The Americans with Disabilities Act (ADA) was passed on July 26, 1990 to prohibit discrimination against people with disabilities and mental health challenges. Title I of the ADA tackles discrimination in the workplace, and requires employers to make reasonable accommodations for employees with disabilities. Over one billion people across the globe are estimated to experience disability, and are faced with daily challenges such as:

  • Accessibility to facilities and transportation;
  • Difficulty utilizing technology, materials, resources, or policies to accommodate needs;
  • Employer doubts’ and stigmatization;
  • And more…

Across the field of marine conservation, challenges and opportunities for inclusivity and accessibility still exist. While physical impairments are periodically the topic of discussion, there are several other disabilities the sector can address and adapt to create a more inclusive environment.

The Disability Pride flag designed by Ann Magill, and shown in the header above, contains elements that symbolize a different part of the disability community:

  1. The Black Field: Represents individuals who have lost their lives, due not only to their illness, but also to negligence and eugenics.
  1. The Colors: Each color represents a different aspect of disability or impairment:
    • Red: Physical disabilities
    • Yellow: Cognitive and Intellectual disabilities
    • White: Invisible and Undiagnosed disabilities 
    • Blue: Mental Health disabilities
    • Green: Sensory perception disabilities
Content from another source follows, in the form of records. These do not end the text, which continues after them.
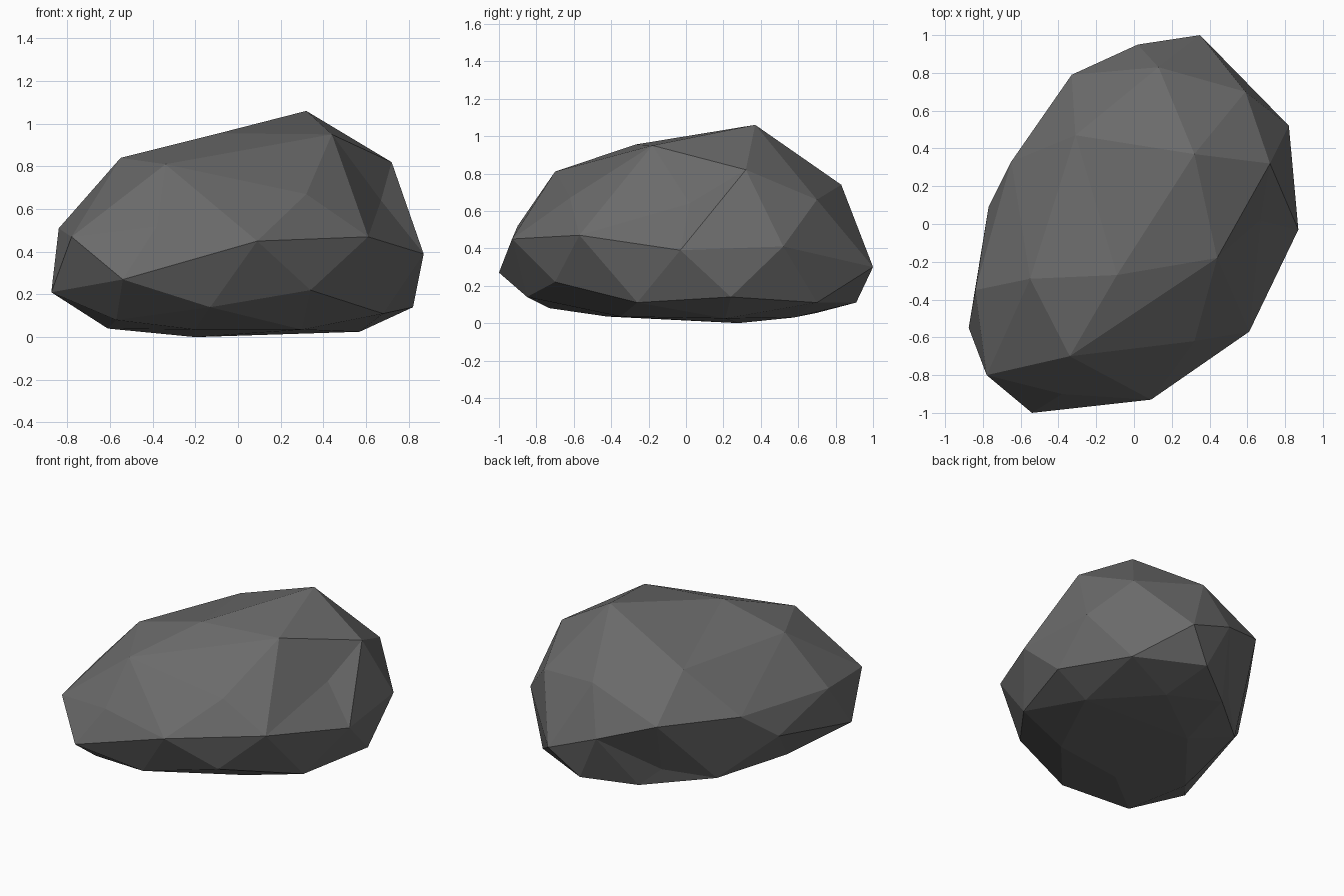
import bpy, bmesh
from mathutils import Vector

if "Cube" in bpy.data.objects:
    bpy.data.objects.remove(bpy.data.objects["Cube"])

# Corner points of the chiselled stone, ring by ring from the crown down
crown = [(.32, .37, 1.06), (.44, -.18, .95), (-.09, -.27, .955), (-.55, -.29, .84),
         (-.34, -.70, .81), (-.31, .47, .81), (.72, .32, .82), (.13, .83, .74)]
shoulder = [(.32, -.62, .67), (.67, .02, .64), (.59, .70, .66), (-.38, -.90, .52),
            (-.84, -.35, .51), (-.65, .33, .52), (-.33, .79, .54)]
girth = [(.35, 1.0, .30), (.82, .52, .41), (.87, -.03, .39), (.61, -.57, .47),
         (.09, -.93, .45), (-.54, -1.0, .27), (-.78, -.80, .47), (-.875, -.55, .21),
         (-.77, .09, .33), (.02, .95, .425)]
skirt = [(-.13, -.85, .14), (-.57, -.73, .08), (.34, -.70, .22), (.68, -.26, .11),
         (.82, .24, .14), (.60, .70, .11), (.17, .91, .11), (-.25, .62, .165),
         (-.13, .70, .055), (-.50, .38, .08), (-.61, -.23, .04)]
base = [(.57, .21, .025), (.22, .575, .03), (-.2, .28, 0), (.3, -.35, .035), (-.2, -.42, .035)]

points = [Vector(p) for p in crown + shoulder + girth + skirt + base]
centre, axes = Vector((0, 0, .47)), Vector((.85, 1, .5))


def inflate(p):
    """Push a point halfway to an ellipsoid so slight hollows survive the hull."""
    d = p - centre
    r = Vector((d.x / axes.x, d.y / axes.y, d.z / axes.z)).length
    return centre + d * (.5 + .5 / r)


# Skin the inflated points, then move the corners back to their true places
bm = bmesh.new()
home = {bm.verts.new(inflate(p)): p for p in points}
bmesh.ops.convex_hull(bm, input=list(bm.verts))
for v in list(bm.verts):
    if not v.link_faces:
        bm.verts.remove(v)
    else:
        v.co = home[v]
bmesh.ops.recalc_face_normals(bm, faces=bm.faces)
for f in bm.faces:
    f.smooth = False

mesh = bpy.data.meshes.new("rock")
bm.to_mesh(mesh)
bm.free()
rock = bpy.data.objects.new("rock", mesh)
bpy.context.collection.objects.link(rock)

# One dark stone colour
stone = bpy.data.materials.new("dark grey stone")
stone.diffuse_color = (.145, .145, .145, 1)
stone.use_nodes = True
stone.node_tree.nodes["Principled BSDF"].inputs["Base Color"].default_value = stone.diffuse_color
mesh.materials.append(stone)
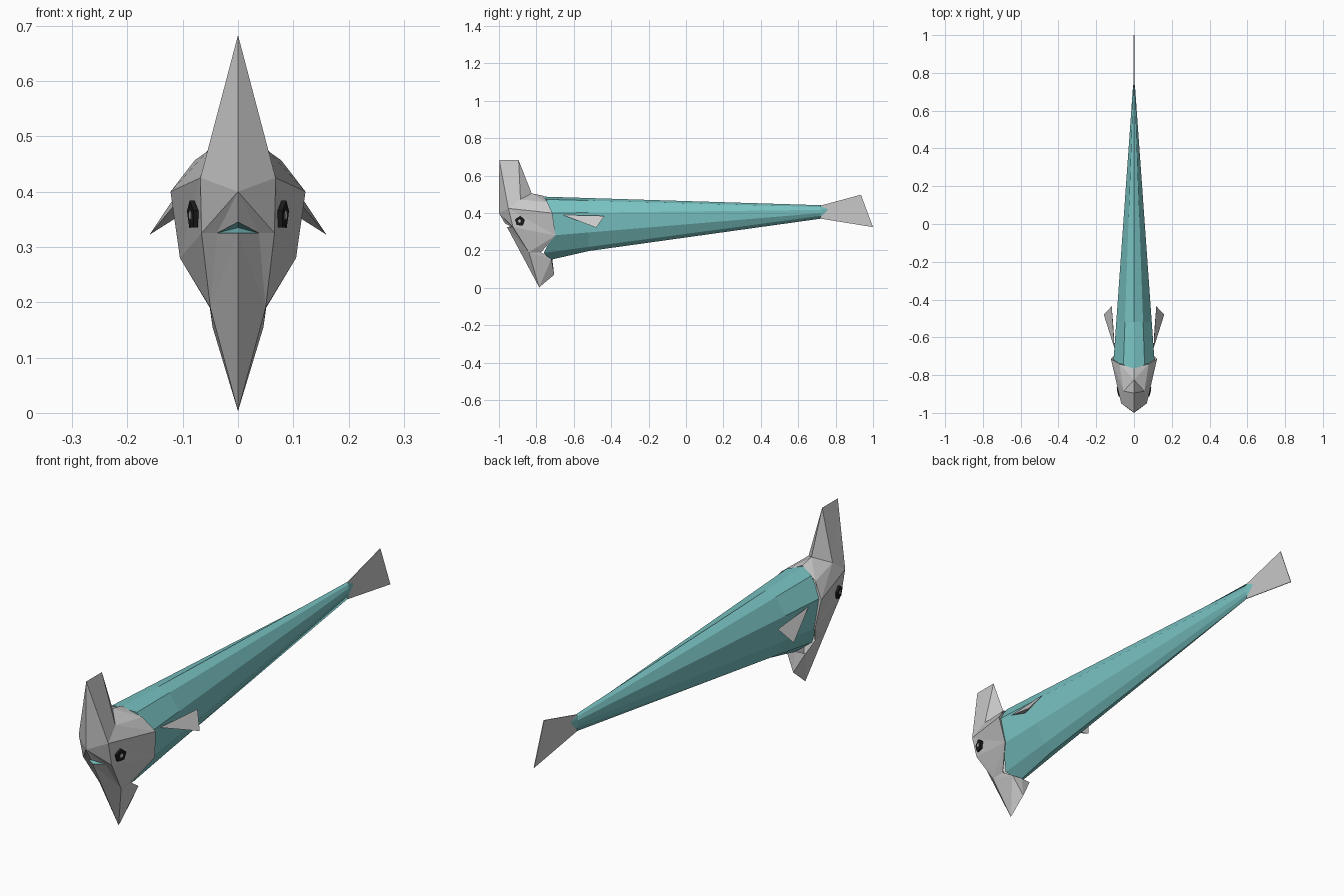
import bpy, bmesh, math
from mathutils import Vector

cube = bpy.data.objects.get("Cube")
if cube:
    bpy.data.objects.remove(cube, do_unlink=True)


def material(name, rgb):
    m = bpy.data.materials.new(name)
    m.use_nodes = True
    m.diffuse_color = (*rgb, 1)
    bsdf = next(n for n in m.node_tree.nodes if n.type == 'BSDF_PRINCIPLED')
    bsdf.inputs["Base Color"].default_value = (*rgb, 1)
    return m


GREY = material("pale_grey", (0.58, 0.58, 0.58))
TEAL = material("teal", (0.19, 0.54, 0.54))
BLACK = material("black", (0.012, 0.012, 0.012))


def part(name, verts, faces, mat, mirror=True):
    """Flat-shaded mesh; one half is modelled and mirrored across x."""
    bm = bmesh.new()
    vs = [bm.verts.new(v) for v in verts]
    for f in faces:
        bm.faces.new([vs[i] for i in f])
    bmesh.ops.recalc_face_normals(bm, faces=bm.faces)
    me = bpy.data.meshes.new(name)
    bm.to_mesh(me)
    bm.free()
    me.materials.append(mat)
    ob = bpy.data.objects.new(name, me)
    bpy.context.collection.objects.link(ob)
    if mirror:
        mod = ob.modifiers.new("Mirror", 'MIRROR')
        mod.merge_threshold = 0.0005
    return ob


# Head corner points (left half)
P = {
    "crest_f": (0, -.998, .683), "crest_b": (0, -.895, .683),
    "crest_r": (0, -.825, .505), "crest_s": (.055, -.885, .473),
    "brow": (.068, -.95, .425), "nose": (0, -1.0, .40),
    "lip": (0, -.968, .345), "corner": (.038, -.93, .325),
    "chin": (0, -.957, .325), "cheek": (.066, -.925, .325),
    "rim_t": (0, -.765, .493), "rim_u": (.078, -.74, .457),
    "rim_m": (.122, -.715, .40), "rim_l": (.105, -.697, .28),
    "rim_b": (.051, -.775, .19), "jaw": (.05, -.84, .19),
    "fin_t": (0, -.785, .003), "fin_b": (0, -.705, .07),
    "fin_r": (.046, -.72, .155), "fin_c": (0, -.715, .155),
    "in_m": (.098, -.722, .40), "in_l": (.09, -.705, .285),
}
# Head faces: crest, face, lower fin and hood rim
crest = ["crest_f crest_b crest_s", "crest_f crest_s brow", "crest_f brow nose",
         "crest_b crest_r crest_s", "crest_r rim_t rim_u", "crest_r rim_u crest_s",
         "crest_s rim_u rim_m", "crest_s rim_m brow"]
face = ["nose brow cheek", "nose cheek corner", "nose corner lip",
        "brow rim_m rim_l", "brow rim_l cheek", "cheek rim_l jaw",
        "jaw rim_l rim_b", "corner cheek jaw", "corner jaw chin"]
lower_fin = ["chin jaw fin_t", "jaw rim_b fin_r", "jaw fin_r fin_t",
             "fin_t fin_r fin_b", "fin_r fin_c fin_b"]
rim = ["rim_u in_m rim_m", "rim_m in_m in_l rim_l", "rim_l in_l rim_b"]
keys = list(P)
part("head", P.values(),
     [[keys.index(k) for k in f.split()] for f in crest + face + lower_fin + rim], GREY)

# Mouth lining set back behind the lips
part("mouth_lining", [P["lip"], P["corner"], P["chin"], (0, -.90, .335)],
     [(0, 1, 3), (1, 2, 3)], TEAL)

# Long tapering body: three half sections closing to a tip
front = [(0, -.77, .488), (.056, -.745, .473), (.109, -.73, .40),
         (.10, -.715, .28), (.048, -.76, .187), (0, -.725, .15)]
end = [(0, .72, .442), (.004, .72, .432), (.006, .72, .417),
       (.005, .72, .40), (.003, .72, .385), (0, .72, .37)]
mid = [Vector(a).lerp(Vector(b), (-.52 - a[1]) / (b[1] - a[1]))
       for a, b in zip(front, end)]
mid[5].z = .197
n = len(front)
quads = [(r * n + i, r * n + i + 1, (r + 1) * n + i + 1, (r + 1) * n + i)
         for r in range(2) for i in range(n - 1)]
tip = [(2 * n + i, 2 * n + i + 1, 3 * n) for i in range(n - 1)]
part("body", front + mid + end + [(0, .77, .42)], quads + tip + [range(n)], TEAL)

# Side fins: slim three-sided wedges
part("side_fins", [(.103, -.66, .39), (.118, -.435, .385),
                   (.16, -.48, .322), (.108, -.56, .355)],
     [(0, 1, 2), (0, 2, 3), (1, 2, 3), (0, 1, 3)], GREY)

# Tail fin: thin upright plate
tail = part("tail_fin", [(0, .72, .44), (0, .935, .498), (0, 1.0, .325), (0, .72, .37)],
            [(0, 1, 2, 3)], GREY, mirror=False)
sol = tail.modifiers.new("Thickness", 'SOLIDIFY')
sol.thickness, sol.offset = .003, 0

# Eyes: five-sided plates with a pale centre, lying on the cheeks
normal = Vector((.97, -.23, -.06)).normalized()
rot = normal.to_track_quat('Z', 'Y')


def disc(name, radius, depth, lift, mat):
    centre = Vector((.079, -.888, .357)) + normal * lift
    vs = [centre + rot @ Vector((radius * math.cos(a), radius * math.sin(a), h))
          for h in (0, depth) for a in (math.tau * i / 5 + .3 for i in range(5))]
    sides = [(i, (i + 1) % 5, (i + 1) % 5 + 5, i + 5) for i in range(5)]
    part(name, vs, sides + [range(5), range(5, 10)], mat)


disc("eyes", .027, .009, -.002, BLACK)
disc("eye_centres", .009, .003, .006, GREY)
  2. The Zig Zagged Lines: Represent how people with disabilities move around barriers in creative ways.

Please note that the Zig Zagged Flag has been said to create challenges for those with vision impairments. The current version is designed to lessen the chances of flicker effects, nausea triggers, and improve visibility for color blindness.

The field of marine conservation has a duty to address challenges the disability community faces across our sector. TOF strives to be as compliant as possible to support staff and more, and will continue to do so for the years to come. Below is a non-exhaustive list of resources and examples highlighting how our organizations can bridge the gap:

A few examples of how to address disparities:

  • Listening to, and hiring, disabled scientists: Including disabled people in these conversations, and having accessibility be determined by them, is the only way true accommodation will be put into place.
  • Accessible Oceans” created by oceanographer Amy Bowler, Leslie Smith, John Bellona. 
    • “Smith and others emphasized the need for an ocean and data-literate society. ‘If we only make everything accessible to people who learn visually, or to people who have their full vision capabilities, there is a big portion of the population that we are just cutting out, and that’s not fair,’ says Smith. ‘If we can figure out a way to break down that barrier, then I think it’s a win for everyone.’”
  • Hosting events? Select facilities that are accessible and have technology in place to address visual and hearing impairments; additionally, provide transportation accommodations to all events or company gatherings. This should apply to your workplace environment as well.
  • Provide additional job training and accommodations to support the employees growth and development as you would others outside of the disability community. 
  • Provide flexible working arrangements for individuals with invisible or undiagnosed disabilities. Provide significant sick leave to allow employees to not use personal or vacation time to recover or deal with challenges.
  • Significantly reduce noise and visual distractions to support those with sensory perception disabilities.

Resources and guidance: